The night begins with a world premiere from an SMU alum as Joshua Peugh (B.F.A. ’06) debuts his work PICK-UP. PICK-UP is performed by 12 dancers and is set to the music of Dave Brubeck, Dinah Washington and deadmau5, combining jazz classics and popular electronic music. After graduating from Meadows Peugh co-founded Dark Circles Contemporary Dance, based in Seoul, South Korea; since opening the company has produced 17 award-winning works in five countries. In a release Peugh said, “The kind of work I am interested in creating will hopefully connect with people on an instinctual level, one that’s Universal to all humans, regardless of the culture they come from.”
The second performance is also a world premiere, this time from John Selya. Selya is a current Meadows School artist-in-residence and will premiere Ain’t Confidential at the Fall Dance Concert. Ain’t Confidential is a female solo performance set to Ride My Arrow by Bill Callahan. Selya is a Tony-nominated dancer and choreographer and has performed in four Broadway musicals.
The night continues with Dark Elegies, choreographed by Antony Tudor. Tudor is one of the 20th century’s most renowned ballet choreographers, and Dark Elegies is his favorite – and considered his greatest – ballet.

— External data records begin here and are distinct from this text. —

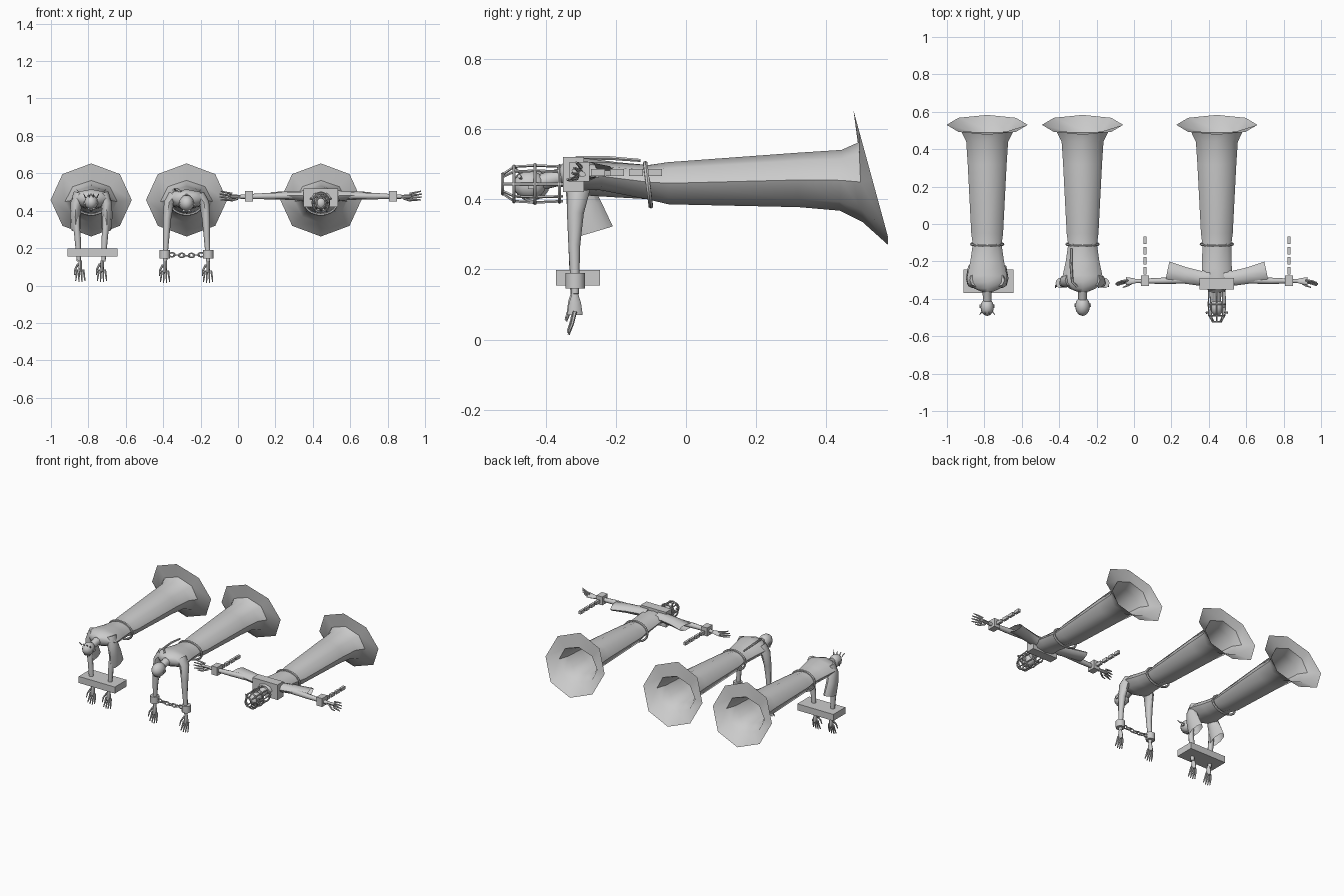
import bpy, bmesh, math
from mathutils import Vector, Matrix

old = bpy.data.objects.get("Cube")
if old:
    bpy.data.objects.remove(old, do_unlink=True)

grey = bpy.data.materials.new("plain_grey")
grey.use_nodes = True
grey.diffuse_color = (0.6, 0.6, 0.6, 1)
grey.node_tree.nodes["Principled BSDF"].inputs["Base Color"].default_value = (0.6, 0.6, 0.6, 1)


def finish(name, bm, smooth=True):
    bmesh.ops.recalc_face_normals(bm, faces=bm.faces)
    me = bpy.data.meshes.new(name)
    bm.to_mesh(me)
    bm.free()
    me.materials.append(grey)
    ob = bpy.data.objects.new(name, me)
    bpy.context.collection.objects.link(ob)
    if smooth:
        bpy.ops.object.select_all(action='DESELECT')
        ob.select_set(True)
        bpy.context.view_layer.objects.active = ob
        bpy.ops.object.shade_smooth_by_angle(angle=math.radians(50))
    return ob


def add_tube(bm, pts, ref, sides=8, caps=(True, True), loop=False):
    """Sweep elliptical rings along points of (position, radius a, radius b)."""
    ref, n, rings = Vector(ref), len(pts), []
    for i, (p, ra, rb) in enumerate(pts):
        a = pts[(i - 1) % n if loop else max(i - 1, 0)][0]
        b = pts[(i + 1) % n if loop else min(i + 1, n - 1)][0]
        t = (Vector(b) - Vector(a)).normalized()
        u = ref.cross(t).normalized()
        v = t.cross(u)
        rings.append([bm.verts.new(Vector(p) + u * ra * math.cos(k * math.tau / sides)
                                   + v * rb * math.sin(k * math.tau / sides)) for k in range(sides)])
    for i in range(n if loop else n - 1):
        r, s = rings[i], rings[(i + 1) % n]
        for k in range(sides):
            bm.faces.new((r[k], r[(k + 1) % sides], s[(k + 1) % sides], s[k]))
    if not loop:
        for ring, cap in ((rings[0], caps[0]), (rings[-1], caps[1])):
            if cap:
                bm.faces.new(ring)


def tube(name, pts, ref, **kw):
    bm = bmesh.new()
    add_tube(bm, pts, ref, **kw)
    return finish(name, bm)


def add_hoop(bm, c, rx, rz, r, tilt=0, sides=6, n=20):
    """Closed hoop around the y axis, leaning by tilt."""
    pts = [((c[0] + rx * math.cos(a), c[1] + tilt * math.sin(a), c[2] + rz * math.sin(a)), r, r)
           for a in (k * math.tau / n for k in range(n))]
    add_tube(bm, pts, (0, 1, 0), sides=sides, loop=True)


def add_box(bm, c, size):
    bmesh.ops.create_cube(bm, size=1, matrix=Matrix.Translation(c) @ Matrix.Diagonal((*size, 1)))


def box(name, c, size):
    bm = bmesh.new()
    add_box(bm, c, size)
    return finish(name, bm, False)


def hand(name, wrist, d, s, side):
    """Palm with four curled fingers and a thumb; d points outward, s is the spread."""
    d, s, w = Vector(d), Vector(s), Vector(wrist)
    bend = d.cross(s) * side
    bm = bmesh.new()
    add_tube(bm, [(w, .009, .009), (w + d * .025, .01, .017), (w + d * .06, .009, .022)], bend.cross(d).cross(d))
    for k in range(4):
        o = s * (k - 1.5) * .011
        reach = .05 + .006 * (k in (1, 2))
        add_tube(bm, [(w + d * .05 + o, .006, .006), (w + d * .085 + o * 1.3 + bend * .008, .005, .005),
                      (w + d * (.06 + reach) + o * 1.5 + bend * .018, .003, .003)], s, sides=6)
    add_tube(bm, [(w + d * .02 - s * .012, .006, .006), (w + d * .05 - s * .028 + bend * .015, .005, .005),
                  (w + d * .078 - s * .03 + bend * .025, .003, .003)], bend, sides=6)
    finish(name, bm)


def robe(name, x, chest):
    # (y, bottom z, top z, half width): flared open hem up to the neck
    rows = [(.53, .255, .66, .217), (.497, .335, .562, .14), (.44, .367, .54, .112),
            (.32, .377, .532, .104), (-.05, .385, .505, .085), (-.11, .4, .497, .077)] + chest
    pts = [((x, y, (lo + hi) / 2), w, (hi - lo) / 2) for y, lo, hi, w in rows]
    tube(name + "_robe", pts, (0, 0, 1), caps=(False, True))
    bm = bmesh.new()
    add_hoop(bm, (x, -.108, .441), .085, .061, .007, -.008)
    finish(name + "_belt", bm)


def head(name, x, z, y=-.445, r=.036):
    tube(name + "_neck", [((x, -.33, .465), .034, .034), ((x, -.37, .46), .024, .024),
                          ((x, y, z), .022, .022)], (0, 0, 1))
    bm = bmesh.new()
    bmesh.ops.create_uvsphere(bm, u_segments=12, v_segments=8, radius=1,
                              matrix=Matrix.Translation((x, y, z)) @ Matrix.Diagonal((r, r * 1.3, r * 1.1, 1)))
    for sx in (-1, 1):
        add_box(bm, (x + sx * r, y + .005, z - .004), (.008, .02, .014))
    # nose and brow on the face, turned to the ground
    add_tube(bm, [((x, y - .015, z - r), .004, .006), ((x, y + .012, z - r * 1.25), .008, .008)], (0, 0, 1), sides=6)
    add_box(bm, (x, y - .018, z - r * .95), (r * 1.1, .008, .01))
    finish(name + "_head", bm)


hunched = [(-.2, .405, .505, .09), (-.28, .41, .515, .107), (-.315, .415, .515, .105),
           (-.345, .43, .505, .07), (-.36, .44, .49, .035)]
straight = [(-.24, .425, .505, .08), (-.31, .425, .505, .085), (-.345, .435, .505, .06), (-.36, .44, .49, .035)]

# Prisoner with both wrists in a board
x = -.785
robe("board_prisoner", x, hunched)
head("board_prisoner", x, .445)
for sx, tag in ((-1, "right"), (1, "left")):
    ax = x + sx * .066
    tube(f"board_prisoner_{tag}_sleeve",
         [((x + sx * .06, -.3, .49), .035, .035), ((x + sx * .08, -.305, .44), .03, .038),
          ((x + sx * .085, -.29, .38), .029, .05), ((x + sx * .083, -.268, .305), .027, .062)],
         (0, 1, 0), caps=(True, False))
    tube(f"board_prisoner_{tag}_arm",
         [((x + sx * .08, -.305, .44), .02, .02), ((x + sx * .078, -.318, .32), .017, .016),
          ((x + sx * .072, -.318, .25), .017, .016), ((ax, -.318, .13), .011, .011)], (0, 1, 0))
    hand(f"board_prisoner_{tag}_hand", (ax - sx * .008, -.318, .135), (0, 0, -1), (1, 0, 0), 1)
box("wrist_board", (-.778, -.307, .176), (.265, .125, .043))
bm = bmesh.new()
for k in range(4):
    px = x + (k - 1.5) * .02
    add_tube(bm, [((px, -.47, .47), .004, .004), ((px + (k - 1.5) * .007, -.485, .49), .002, .002)], (1, 0, 0), sides=5)
finish("board_prisoner_hair_tufts", bm)

# Prisoner with wrists chained together
x = -.275
robe("chained_prisoner", x, hunched)
head("chained_prisoner", x, .44, -.44, .04)
for sx, tag in ((-1, "right"), (1, "left")):
    tube(f"chained_prisoner_{tag}_arm",
         [((x + sx * .065, -.3, .48), .035, .035), ((x + sx * .095, -.305, .44), .027, .035),
          ((x + sx * .104, -.315, .36), .022, .024), ((x + sx * .108, -.318, .27), .017, .017),
          ((x + sx * .115, -.316, .13), .011, .011)], (0, 1, 0))
    tube(f"{tag}_wrist_cuff", [((x + sx * .116, -.315, .145), .028, .028),
                               ((x + sx * .116, -.315, .19), .028, .028)], (0, 1, 0), sides=12)
    hand(f"chained_prisoner_{tag}_hand", (x + sx * .115, -.316, .13), (0, 0, -1), (1, 0, 0), 1)
bm = bmesh.new()
for k in range(7):
    cx = x + (k - 3) * .026
    cz = .165 - .006 * (1 - abs(k - 3) / 3)
    flat = k % 2
    pts = []
    for a in (j * math.tau / 10 for j in range(10)):
        w = .011 * math.sin(a)
        pts.append(((cx + .017 * math.cos(a), -.315 + w * flat, cz + w * (1 - flat)), .004, .004))
    add_tube(bm, pts, (0, 1 - flat, flat), sides=6, loop=True)
finish("wrist_chain", bm)
tube("back_strap", [((x - .03, -.335, .5), .007, .007), ((x - .055, -.31, .516), .007, .007),
                    ((x - .062, -.22, .517), .008, .006), ((x - .06, -.13, .51), .006, .005)], (0, 0, 1), sides=6)

# Prisoner with spread arms, yoke and head cage
x = .443
robe("caged_prisoner", x, straight)
head("caged_prisoner", x, .44)
box("neck_yoke", (x, -.32, .47), (.185, .06, .1))
for sx, tag in ((-1, "right"), (1, "left")):
    tube(f"caged_prisoner_{tag}_sleeve",
         [((x + sx * .04, -.29, .475), .042, .032), ((x + sx * .09, -.29, .48), .04, .027),
          ((x + sx * .17, -.275, .482), .044, .024), ((x + sx * .265, -.255, .48), .055, .019)],
         (0, 0, 1), caps=(True, False))
    tube(f"caged_prisoner_{tag}_arm",
         [((x + sx * .15, -.3, .48), .018, .018), ((x + sx * .29, -.304, .478), .017, .017),
          ((x + sx * .43, -.305, .475), .011, .011)], (0, 0, 1))
    hand(f"caged_prisoner_{tag}_hand", (x + sx * .425, -.305, .475), (sx, 0, 0), (0, .35, .94), sx)
    box(f"{tag}_arm_shackle", (x + sx * .385, -.303, .478), (.042, .056, .056))
    bm = bmesh.new()
    for k in range(4):
        add_box(bm, (x + sx * .385, -.25 + k * .054, .475), (.016, .04, .02))
    finish(f"{tag}_shackle_chain", bm, False)
bm = bmesh.new()
for y, r in ((-.36, .047), (-.43, .05), (-.49, .046)):
    add_hoop(bm, (x, y, .443), r * .9, r * 1.1, .005)
for k in range(8):
    a = k * math.tau / 8
    cx, cz = math.cos(a), math.sin(a)
    add_tube(bm, [((x + cx * r, y, .443 + cz * r * 1.15), .004, .004)
                  for y, r in ((-.35, .043), (-.43, .046), (-.49, .043), (-.522, .024))], (cz, 0, -cx), sides=5)
add_hoop(bm, (x, -.522, .443), .024, .028, .005)
for sx in (-1, 1):
    add_tube(bm, [((x + sx * .04, -.47, .46), .005, .005), ((x + sx * .058, -.475, .465), .006, .006)], (0, 0, 1), sides=6)
finish("head_cage", bm)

The performance expresses raw emotion and loss; it is set to Song Cycle Kindertotenlieder by Gustav Mahler.
The final performance is Zero Cool, choreographed by Cathy Young. Young is a performer, choreographer and master of jazz dance; she has toured throughout the United States and Europe and been honored for her work. Currently Young is director of the Dance Division of the Boston Conservatory. Zero Cool “uses intricate patterns and highly stylized movement to reference various inspirations.” The unique jazz work is set to Latin American Suite and Far East Suite by Duke Ellington.

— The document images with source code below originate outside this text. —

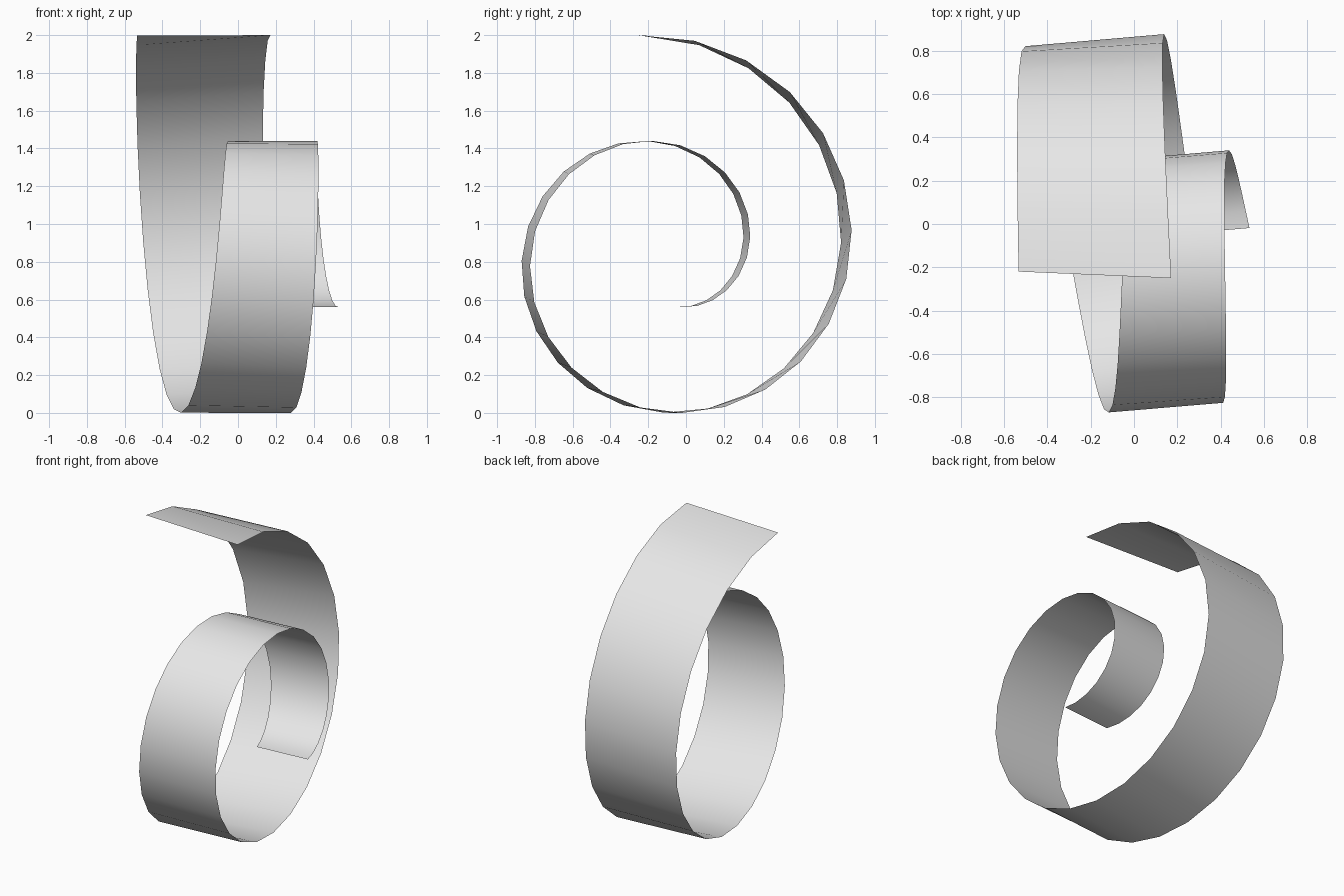
import bpy, bmesh, math
from mathutils import Matrix, Vector

if "Cube" in bpy.data.objects:
    bpy.data.objects.remove(bpy.data.objects["Cube"])

SEGMENTS = 36            # 15 degree steps over one and a half turns
TURN = 3 * math.pi
GROWTH = 0.28 / math.pi  # radius gain per radian
YAW = 0.085              # slight turn of the whole coil about z


def lerp(a, b, t):
    return a + (b - a) * t


def edge_point(t, x_ends, slip_ends):
    """Point on one ribbon edge: an involute spiral drifting sideways."""
    a = t * TURN + lerp(*slip_ends, t)
    r = 0.30 + GROWTH * a
    y = -0.138 + r * math.sin(a) + GROWTH * math.cos(a)
    z = 0.86 - r * math.cos(a) + GROWTH * math.sin(a)
    return Vector((lerp(*x_ends, t), y, z))


# Widening ribbon between the left and right edges
bm = bmesh.new()
rows = []
for i in range(SEGMENTS + 1):
    t = i / SEGMENTS
    rows.append((bm.verts.new(edge_point(t, (0.17, -0.55), (-0.05, -0.047))),
                 bm.verts.new(edge_point(t, (0.53, 0.15), (-0.05, 0.032)))))
for (l0, r0), (l1, r1) in zip(rows, rows[1:]):
    bm.faces.new((l0, l1, r1, r0)).smooth = True
bm.transform(Matrix.Rotation(YAW, 4, 'Z'))

# Rest the lowest point on the ground
low = min(v.co.z for v in bm.verts)
bmesh.ops.translate(bm, verts=bm.verts, vec=(0, 0, -low))

mesh = bpy.data.meshes.new("spiral_ribbon")
bm.to_mesh(mesh)
bm.free()
grey = bpy.data.materials.new("light grey")
grey.diffuse_color = (0.8, 0.8, 0.8, 1)
grey.use_nodes = True
grey.node_tree.nodes["Principled BSDF"].inputs["Base Color"].default_value = grey.diffuse_color
mesh.materials.append(grey)
ribbon = bpy.data.objects.new("spiral_ribbon", mesh)
bpy.context.collection.objects.link(ribbon)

The Fall Dance Concert runs Nov. 13-16 at 8 p.m. and Nov. 17 at 2 p.m.Tickets are $7 for faculty, staff and students.
Fame & photography: The Meadows Museum presents a lecture on the evolution of art and its influence on society, “The Construction of Artistic Celebrity in the Late Nineteenth Century,” at 6 p.m. Tuesday, Oct. 29. The lecture focuses on the 1850s and the introduction of mass-produced photographic prints, and “how art dealers, photographers and journalists worked in concert to transform artists into trendsetters and their works into status symbols for nouveau riche collectors.” Anne McCauley, Professor of the History of Photography and Modern Art at Princeton University, will give the lecture and use the album compiled by William H. Stewart, recently acquired by Meadows, to convey her point. The lecture will be in the Bob and Jean Smith Auditorium and is free to attend.
Feminist, Activist, Texan: Women’s rights activist Shelby Knox will speak at SMU, Tuesday, Oct. 29 at 6:30 p.m. Knox started her women’s rights journey at 15 years old when she campaigned to have her Lubbock high school adopt comprehensive sex education as well as allow a gay-straight alliance. Her work was then chronicled in the 2005 Sundance film, “The Education of Shelby Knox.” Knox now travels across the country speaking and hosting workshops on women’s issues; she is also working on a book. The SMU Women’s and Gender Studies Program invites you to this free event in McCord Auditorium, 306 Dallas Hall.
As the Nation May Direct: The Clements Center for Southwest Studies presents a Noon Talk on “Pensions and the Financing of a Post-Removal Cherokee Nation”Wednesday, Oct. 30at noon. The talk will focus on the history of Cherokee pensions, starting with the Red Stick Revolt in the War of 1812, and how they have changed since then and what that means for the Cherokees. Julie Reed will host the talk; she is the David J. Weber Research Fellow for the Study of Southwestern America at the Clements Center. Reed is also revising for publication her book manuscript, Ten Times Better: Cherokee Social Services, during her time at the Clements Center. Noon Talk is free and open to the public and will be held in DeGolyer Library.
MSO: Meadows Symphony Orchestra invites you to a concert featuring guest violinist and SMU Meadows Artists-in-Residence Chee-Yun Kim. Kim attended Juilliard School of Music, has received several music honors and has even appeared in an episode of HBO’s Curb Your Enthusiasm. Kim will perform Jean Sibelius Violin Concerto, Beethoven’s Symphony No. 6 and more. There will be performances Friday, Nov. 1 at 8 p.m. and Sunday, Nov. 3 at 3 p.m in Caruth Auditorium. Tickets are $7 for faculty, staff and students, please call 214-768-ARTS for more information.